Parametric insurance is all about parameters. To borrow from CRC Group President Garrett Koehn, it’s “if this, then that” insurance – and it’s about to get big.

How does it work? Koehn gave this example: let’s say you live in Houston, and you have a parametric policy providing $5,000 in benefits should you experience a category 5 hurricane. Let’s say one such hurricane sweeps your area. No underwriter required: you get $5,000, regardless of specifics.

“Payment occurs if the parameters surrounding the event are triggered,” said Denise Johnson at Insurance Journal. “The payment itself is also an agreed-upon figure prior to the event. Thus, there is no need for claims adjustment after the event occurs.”

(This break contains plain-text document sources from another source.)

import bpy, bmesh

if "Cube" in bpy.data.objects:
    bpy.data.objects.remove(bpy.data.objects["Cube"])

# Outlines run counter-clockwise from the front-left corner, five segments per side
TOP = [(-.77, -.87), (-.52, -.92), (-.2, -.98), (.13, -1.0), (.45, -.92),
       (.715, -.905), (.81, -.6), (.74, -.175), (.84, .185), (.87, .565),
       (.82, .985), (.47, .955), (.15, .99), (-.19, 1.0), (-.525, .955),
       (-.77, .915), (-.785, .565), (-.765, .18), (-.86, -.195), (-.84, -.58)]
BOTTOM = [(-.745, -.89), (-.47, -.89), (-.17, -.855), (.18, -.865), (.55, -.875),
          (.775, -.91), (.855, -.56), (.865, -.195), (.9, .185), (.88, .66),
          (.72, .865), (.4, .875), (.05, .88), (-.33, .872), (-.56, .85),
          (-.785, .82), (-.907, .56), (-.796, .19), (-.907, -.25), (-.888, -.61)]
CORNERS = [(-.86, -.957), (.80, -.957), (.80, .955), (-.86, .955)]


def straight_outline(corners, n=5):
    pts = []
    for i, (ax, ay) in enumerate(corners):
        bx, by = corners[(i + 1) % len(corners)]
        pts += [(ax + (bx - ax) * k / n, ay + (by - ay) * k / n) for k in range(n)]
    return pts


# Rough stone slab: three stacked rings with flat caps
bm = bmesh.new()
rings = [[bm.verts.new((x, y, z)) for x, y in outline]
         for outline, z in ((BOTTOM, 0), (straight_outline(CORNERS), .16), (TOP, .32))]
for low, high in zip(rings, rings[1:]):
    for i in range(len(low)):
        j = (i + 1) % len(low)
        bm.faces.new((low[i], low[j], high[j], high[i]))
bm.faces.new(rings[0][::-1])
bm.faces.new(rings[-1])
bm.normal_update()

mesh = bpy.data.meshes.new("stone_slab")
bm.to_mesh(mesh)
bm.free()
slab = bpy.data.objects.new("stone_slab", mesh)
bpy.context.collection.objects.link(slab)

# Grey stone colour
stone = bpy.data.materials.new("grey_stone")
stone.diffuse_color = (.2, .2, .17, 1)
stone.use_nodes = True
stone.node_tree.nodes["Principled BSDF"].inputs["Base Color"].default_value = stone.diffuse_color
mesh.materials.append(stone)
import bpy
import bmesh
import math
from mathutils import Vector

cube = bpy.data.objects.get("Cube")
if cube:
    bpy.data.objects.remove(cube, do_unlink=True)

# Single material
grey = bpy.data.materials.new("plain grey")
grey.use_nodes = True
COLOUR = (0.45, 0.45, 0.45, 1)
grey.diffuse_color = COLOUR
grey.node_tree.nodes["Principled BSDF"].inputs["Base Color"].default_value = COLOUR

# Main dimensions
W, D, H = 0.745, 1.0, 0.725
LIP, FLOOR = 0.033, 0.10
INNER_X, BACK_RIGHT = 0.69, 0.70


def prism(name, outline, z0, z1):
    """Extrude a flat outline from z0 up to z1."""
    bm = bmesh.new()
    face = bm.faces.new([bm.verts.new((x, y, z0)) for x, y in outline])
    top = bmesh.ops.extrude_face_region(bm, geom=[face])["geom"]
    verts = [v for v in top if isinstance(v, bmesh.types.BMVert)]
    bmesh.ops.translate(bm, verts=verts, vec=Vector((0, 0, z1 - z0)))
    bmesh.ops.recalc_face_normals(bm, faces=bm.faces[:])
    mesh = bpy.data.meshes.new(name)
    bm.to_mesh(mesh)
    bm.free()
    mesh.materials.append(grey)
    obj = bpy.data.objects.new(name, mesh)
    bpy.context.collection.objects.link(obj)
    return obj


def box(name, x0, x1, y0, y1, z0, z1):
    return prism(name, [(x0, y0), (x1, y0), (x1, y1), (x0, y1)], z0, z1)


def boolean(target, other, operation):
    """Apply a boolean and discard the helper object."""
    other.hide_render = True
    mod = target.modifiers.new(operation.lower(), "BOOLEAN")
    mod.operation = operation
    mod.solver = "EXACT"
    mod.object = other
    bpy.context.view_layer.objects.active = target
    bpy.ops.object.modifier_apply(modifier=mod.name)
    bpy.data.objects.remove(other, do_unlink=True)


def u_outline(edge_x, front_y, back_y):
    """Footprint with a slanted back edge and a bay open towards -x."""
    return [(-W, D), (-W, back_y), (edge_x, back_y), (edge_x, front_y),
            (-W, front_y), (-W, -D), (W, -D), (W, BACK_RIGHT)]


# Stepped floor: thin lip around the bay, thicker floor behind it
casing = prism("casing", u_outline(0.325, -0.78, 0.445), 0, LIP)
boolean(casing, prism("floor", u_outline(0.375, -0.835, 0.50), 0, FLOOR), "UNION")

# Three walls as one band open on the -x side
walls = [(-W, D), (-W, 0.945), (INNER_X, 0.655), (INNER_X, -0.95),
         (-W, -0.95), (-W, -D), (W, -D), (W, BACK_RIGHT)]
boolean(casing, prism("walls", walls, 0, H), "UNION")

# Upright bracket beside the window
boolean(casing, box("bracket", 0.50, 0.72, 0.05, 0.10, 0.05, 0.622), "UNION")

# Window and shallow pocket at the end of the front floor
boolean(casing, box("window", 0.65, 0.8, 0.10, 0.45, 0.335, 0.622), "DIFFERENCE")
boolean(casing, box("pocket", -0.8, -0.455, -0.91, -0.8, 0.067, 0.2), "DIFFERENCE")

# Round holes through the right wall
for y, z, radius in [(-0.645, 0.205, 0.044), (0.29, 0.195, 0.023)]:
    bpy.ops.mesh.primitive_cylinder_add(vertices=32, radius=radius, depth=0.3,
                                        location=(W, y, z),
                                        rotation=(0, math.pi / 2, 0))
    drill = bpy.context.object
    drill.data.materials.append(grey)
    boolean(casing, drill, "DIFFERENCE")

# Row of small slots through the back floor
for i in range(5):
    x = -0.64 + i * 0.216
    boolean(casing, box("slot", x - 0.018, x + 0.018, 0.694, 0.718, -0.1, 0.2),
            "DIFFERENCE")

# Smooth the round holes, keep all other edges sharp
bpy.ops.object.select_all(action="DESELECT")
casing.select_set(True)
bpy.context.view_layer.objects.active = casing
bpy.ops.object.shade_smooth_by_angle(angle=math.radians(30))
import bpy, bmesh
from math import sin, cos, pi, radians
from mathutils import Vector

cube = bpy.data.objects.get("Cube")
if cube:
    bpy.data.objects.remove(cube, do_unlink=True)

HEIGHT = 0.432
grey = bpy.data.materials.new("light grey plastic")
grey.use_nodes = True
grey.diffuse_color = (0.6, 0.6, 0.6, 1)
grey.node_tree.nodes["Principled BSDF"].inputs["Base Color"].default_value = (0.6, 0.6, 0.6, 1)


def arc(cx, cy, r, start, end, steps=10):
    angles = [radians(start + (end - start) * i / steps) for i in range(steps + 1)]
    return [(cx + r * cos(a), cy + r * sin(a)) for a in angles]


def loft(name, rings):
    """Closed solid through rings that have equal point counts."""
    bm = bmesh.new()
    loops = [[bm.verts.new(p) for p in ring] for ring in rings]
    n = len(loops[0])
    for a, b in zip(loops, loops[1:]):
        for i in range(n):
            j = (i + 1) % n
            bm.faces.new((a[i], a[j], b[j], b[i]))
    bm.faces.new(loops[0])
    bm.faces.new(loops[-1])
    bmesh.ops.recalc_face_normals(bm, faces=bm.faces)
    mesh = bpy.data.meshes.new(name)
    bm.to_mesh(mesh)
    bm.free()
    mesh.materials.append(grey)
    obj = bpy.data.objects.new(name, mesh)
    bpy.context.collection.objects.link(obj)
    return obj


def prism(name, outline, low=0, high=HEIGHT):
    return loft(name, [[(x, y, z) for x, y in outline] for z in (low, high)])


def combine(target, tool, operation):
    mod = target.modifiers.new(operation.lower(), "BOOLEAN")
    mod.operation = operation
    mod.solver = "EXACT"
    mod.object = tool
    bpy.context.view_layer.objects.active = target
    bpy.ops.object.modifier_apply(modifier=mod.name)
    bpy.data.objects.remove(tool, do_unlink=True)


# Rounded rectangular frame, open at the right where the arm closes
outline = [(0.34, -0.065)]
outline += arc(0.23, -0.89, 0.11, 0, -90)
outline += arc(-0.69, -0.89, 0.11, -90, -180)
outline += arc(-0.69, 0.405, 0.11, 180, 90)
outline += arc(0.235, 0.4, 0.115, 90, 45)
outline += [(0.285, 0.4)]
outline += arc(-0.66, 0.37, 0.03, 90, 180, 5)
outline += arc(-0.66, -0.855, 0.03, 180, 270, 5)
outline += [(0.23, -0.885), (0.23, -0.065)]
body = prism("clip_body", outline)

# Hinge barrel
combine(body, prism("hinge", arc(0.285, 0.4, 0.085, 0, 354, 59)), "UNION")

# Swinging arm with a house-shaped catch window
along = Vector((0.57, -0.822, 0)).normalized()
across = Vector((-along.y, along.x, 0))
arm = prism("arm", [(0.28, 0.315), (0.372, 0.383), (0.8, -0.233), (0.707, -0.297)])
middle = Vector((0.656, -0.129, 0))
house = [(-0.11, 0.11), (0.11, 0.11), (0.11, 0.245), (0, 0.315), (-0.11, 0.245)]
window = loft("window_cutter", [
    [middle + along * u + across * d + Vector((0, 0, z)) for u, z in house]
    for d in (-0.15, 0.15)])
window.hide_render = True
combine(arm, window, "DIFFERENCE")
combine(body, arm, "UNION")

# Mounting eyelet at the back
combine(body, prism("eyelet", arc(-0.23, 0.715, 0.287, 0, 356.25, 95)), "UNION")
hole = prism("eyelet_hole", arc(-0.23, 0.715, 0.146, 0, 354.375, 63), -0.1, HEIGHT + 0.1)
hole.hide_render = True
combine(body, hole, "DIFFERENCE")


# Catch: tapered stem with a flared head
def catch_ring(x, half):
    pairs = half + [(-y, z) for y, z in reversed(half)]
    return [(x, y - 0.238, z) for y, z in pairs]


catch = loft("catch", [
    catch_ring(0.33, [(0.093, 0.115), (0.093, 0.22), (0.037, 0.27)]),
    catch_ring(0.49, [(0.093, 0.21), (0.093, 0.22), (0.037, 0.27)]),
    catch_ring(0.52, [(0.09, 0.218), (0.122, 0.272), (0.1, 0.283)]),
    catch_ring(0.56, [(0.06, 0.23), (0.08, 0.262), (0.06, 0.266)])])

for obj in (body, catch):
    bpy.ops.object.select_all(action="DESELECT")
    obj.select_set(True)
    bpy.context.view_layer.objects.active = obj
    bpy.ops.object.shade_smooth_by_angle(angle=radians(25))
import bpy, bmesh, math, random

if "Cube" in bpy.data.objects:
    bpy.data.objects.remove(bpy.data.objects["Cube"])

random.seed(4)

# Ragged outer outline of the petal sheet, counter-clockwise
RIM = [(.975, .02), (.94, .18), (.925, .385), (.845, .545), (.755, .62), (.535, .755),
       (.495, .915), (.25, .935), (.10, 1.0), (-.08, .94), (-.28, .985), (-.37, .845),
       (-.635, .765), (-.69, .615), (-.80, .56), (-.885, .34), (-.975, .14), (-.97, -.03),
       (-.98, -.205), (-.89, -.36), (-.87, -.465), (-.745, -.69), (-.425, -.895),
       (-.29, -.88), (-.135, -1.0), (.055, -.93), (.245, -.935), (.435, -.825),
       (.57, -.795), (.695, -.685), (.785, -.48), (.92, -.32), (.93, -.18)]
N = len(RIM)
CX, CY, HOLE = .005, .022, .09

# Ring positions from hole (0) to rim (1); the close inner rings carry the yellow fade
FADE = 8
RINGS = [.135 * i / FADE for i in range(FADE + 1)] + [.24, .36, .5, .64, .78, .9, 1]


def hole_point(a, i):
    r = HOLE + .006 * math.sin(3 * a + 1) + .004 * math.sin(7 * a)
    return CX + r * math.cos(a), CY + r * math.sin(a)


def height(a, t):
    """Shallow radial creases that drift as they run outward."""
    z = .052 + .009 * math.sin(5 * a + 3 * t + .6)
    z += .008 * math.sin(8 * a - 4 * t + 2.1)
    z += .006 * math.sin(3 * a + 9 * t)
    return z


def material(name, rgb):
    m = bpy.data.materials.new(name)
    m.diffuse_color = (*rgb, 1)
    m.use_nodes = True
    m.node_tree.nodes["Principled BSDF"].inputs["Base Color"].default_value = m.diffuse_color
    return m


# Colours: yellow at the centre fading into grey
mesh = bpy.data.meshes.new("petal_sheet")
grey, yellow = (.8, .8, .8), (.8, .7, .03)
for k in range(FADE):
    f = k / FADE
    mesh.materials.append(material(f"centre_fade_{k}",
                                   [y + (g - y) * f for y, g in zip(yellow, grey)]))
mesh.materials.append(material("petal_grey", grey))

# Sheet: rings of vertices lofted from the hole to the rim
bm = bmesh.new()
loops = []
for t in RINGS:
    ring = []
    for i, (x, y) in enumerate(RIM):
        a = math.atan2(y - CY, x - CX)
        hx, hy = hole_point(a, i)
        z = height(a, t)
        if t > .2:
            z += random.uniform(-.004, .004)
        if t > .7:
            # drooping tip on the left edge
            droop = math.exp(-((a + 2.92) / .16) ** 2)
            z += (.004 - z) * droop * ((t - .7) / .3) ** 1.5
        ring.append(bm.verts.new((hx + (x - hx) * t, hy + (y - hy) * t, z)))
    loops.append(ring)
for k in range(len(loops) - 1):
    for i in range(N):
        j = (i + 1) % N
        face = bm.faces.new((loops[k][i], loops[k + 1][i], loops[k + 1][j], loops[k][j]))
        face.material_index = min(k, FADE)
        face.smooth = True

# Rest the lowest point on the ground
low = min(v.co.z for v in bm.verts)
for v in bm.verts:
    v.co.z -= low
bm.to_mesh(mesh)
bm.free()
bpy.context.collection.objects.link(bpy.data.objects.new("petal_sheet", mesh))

This type of insurance isn’t new. It was designed in the 90s to help Asian farmers manage weather-related exposures, according to insurtech entrepreneur George Kesselman. Since then, however, it’s become big business, largely thanks to big data. “As data availability and granularity continues to grow exponentially, so do applications of parametric insurance,” Kesselman said.

Slow to set up, fast to pay out

The main challenge in the model is predicting risk – which, again, must be done in advance, and done right, in order to prevent a disparity between the loss and the payout. That’s no simple task. It requires “granular understanding of the loss exposures in play,” said Bethan Moorcraft at Insurance Business Mag.

But if the groundwork is laid meticulously and well, it pays off in terms of “speed, certainty and the ability to plan ahead,” according to a 2018 report by Clyde & Co.

“Whereas traditional indemnity claims can take months or years to solve depending on the loss adjuster assessment and the complexity of the loss, a pay-out when a parametric policy is triggered can be sent within four weeks,” said Moorcraft. “There’s no need for loss adjustment in parametric solutions, as long as the trigger or index is established.”

And the scope is growing

As mentioned, parametric insurance had its start with weather events in farming. But as climate change accelerates, farmers aren’t the only ones facing catastrophic weather events. According to Christopher Flavelle and Katherine Chiglinksy at Carrier Management, “Natural catastrophes cost the insurance industry $80 billion last year, double the average for the past 30 years.” In this landscape, “Parametric policies offer insurers a way to cover risks without the messy complications of sending in a flood of adjusters to assess the damage after a catastrophe.”

This has led to “a growing interest in parametric insurance in the U.S.,” Johnson said. While a parametric policy is designed to fill a gap – not to serve as a standalone – it has the potential to make the aftermath of a storm less of a burden on insurers and policyholders alike.

As for what type of loss event it can help with, “the potential is almost limitless,” said Alex Kaplan of Swiss Re, including “hail, wildfire, river flood, extreme rainfall, snowfall.”

And it’s not just weather. “A commercial client might lose a certain amount of income over a period of time, which could trigger a pay-out without an identified event like a rainstorm or an earthquake occurring,” Moorcraft said. “This will open the possibilities of parametrics to more and more clients.”

In short, we’re on the verge of an emerging trend. The future looks promising for parametric insurance, which can serve as “another tool in your toolbox,” according to Moorcraft, providing you with the ability to “offer a more holistic risk transfer service” to your clients.

As weather events become more common and severe, big data becomes more of a force, and terms and conditions become more restrictive, parametric insurance will continue to gain traction.

In the words of Russ Banham at Carrier Management, insurers “are reimagining parametric insurance for use by a more diverse array of businesses, marking a milestone in the product’s historical development.”

Is your policy administration system ready for the future of insurance? If you have any doubts, request a Silvervine Software demo.